Born late in life to her parents, she was always loved, but the family had moved on from small children. Some in the small town in which they lived thought she was actually the illegitimate daughter of her older sister, age 18, who would eventually become my mother. Of course, she wasn't, but the stigma would follow her like a cloud through life. A dark cloud followed her everywhere.
She was caught in a fire that destroyed the family restaurant, while still in her crib. Caught in the back, she was left to perish until her older brother broke free from those holding the family back and raced in to save his baby sister. He would be known as the family hero, especially by her.

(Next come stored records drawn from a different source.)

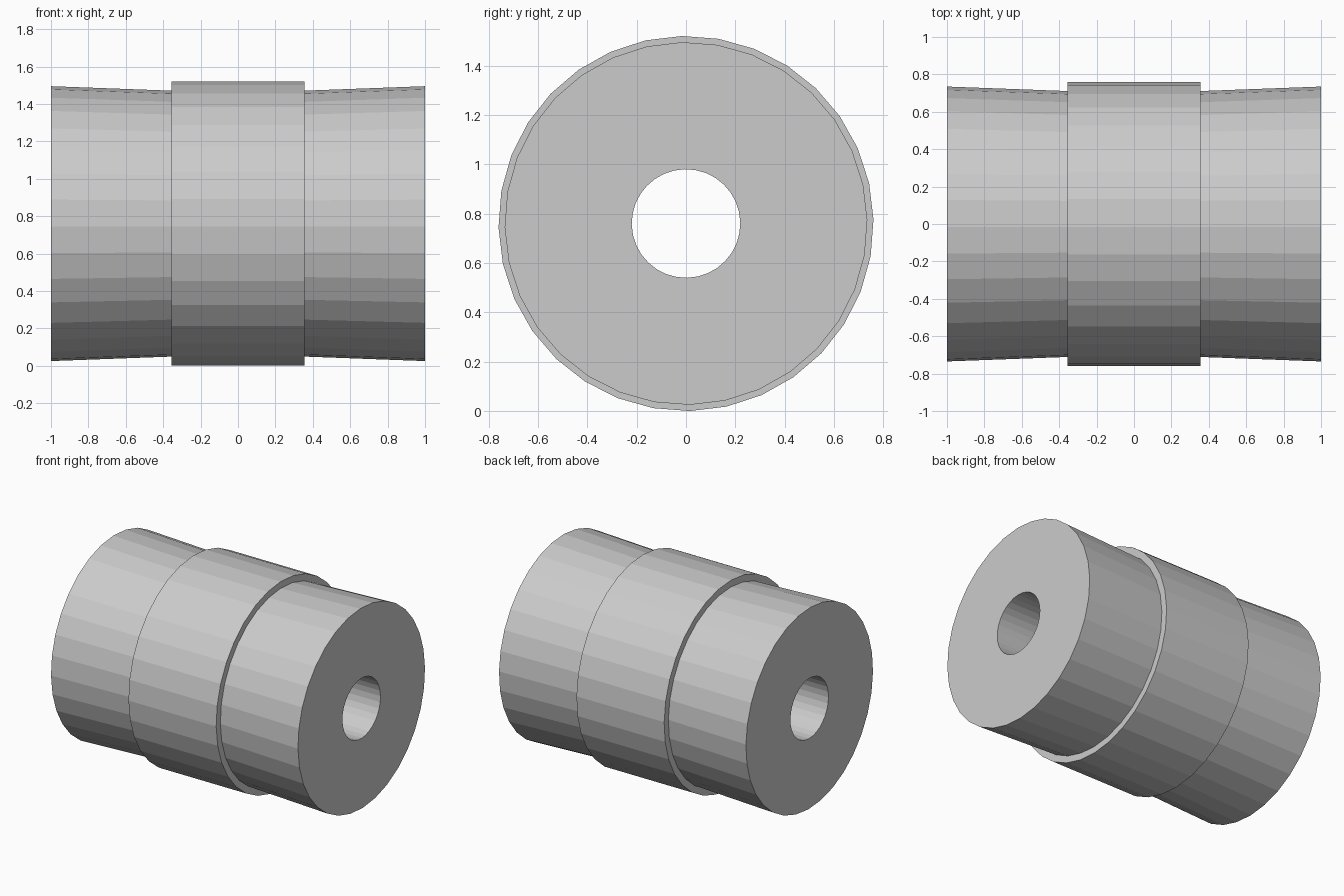
import bpy, bmesh
from math import sin, cos, radians, tau

if "Cube" in bpy.data.objects:
    bpy.data.objects.remove(bpy.data.objects["Cube"])

SIDES = 32
TILT = radians(1.2)      # slight roll of the facets about the axis
AXIS_Z = 0.76

# Closed half-section (x, radius): bore, flared ends, raised middle band
half = [(1.0, 0.22), (1.0, 0.735), (0.355, 0.711), (0.355, 0.76)]
profile = half + [(-x, r) for x, r in reversed(half)]

# Flat-faced roller turned around the x axis
bm = bmesh.new()
rings = []
for i in range(SIDES):
    a = TILT + tau * i / SIDES
    rings.append([bm.verts.new((x, r * cos(a), AXIS_Z + r * sin(a))) for x, r in profile])
n = len(profile)
for i in range(SIDES):
    p, q = rings[i], rings[(i + 1) % SIDES]
    for j in range(n):
        k = (j + 1) % n
        bm.faces.new((p[j], p[k], q[k], q[j]))
bmesh.ops.recalc_face_normals(bm, faces=bm.faces)

mesh = bpy.data.meshes.new("banded_roller")
bm.to_mesh(mesh)
bm.free()
bpy.context.collection.objects.link(bpy.data.objects.new("banded_roller", mesh))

They rushed her, wrapped in sheets, from the small town of Gerlach, 100 miles to the nearest town which was Reno, Nevada. She was badly burned, thought not to make it. She did. She was always bucking expectations.
Scarred for life, she had a tough one. The same uncle once said that she never mentally matured beyond age 18. He was right. She never did.
She was desperate for love. Desperate for someone to care enough for her to give her what everyone around her had. But only used and abused, it never happened. She never quit looking - in all the wrong places.
A son, without the father. Raised with the help of her mother. A prison term of 18 months for a mistake made while trying to ingratiate herself with the wrong people. No one was ever hurt, or a victim of any crime. She never got over it. Never recovered from it. Was forever terrified of authority. Her one and only brush with the law. Cementing the fact that the poor go to prison and the rich hire lawyers that evade even the most heinous crimes.
The last ten years were in bed, cared for by her son and his family. Felled by congestive heart failure and diabetes, one leg amputated, the other in jeopardy. Beautiful grandchildren that she adored, so proud of their accomplishments.
After my visit earlier in the month, she evidently didn't make it home again. I have no idea why she wasn't taken home that day - she was waiting to go. But instead she was sent to a convalescent home. It must have been such a blow. All she had with her were some pictures of her dogs - long gone, but not forgotten.
Her heart stopped five times last night. They revived her every time.
Until this morning.
Now she can go home, walk into the arms of those that love her, free from pain.
Rest in peace, Auntie. Give my Mama a kiss, okay?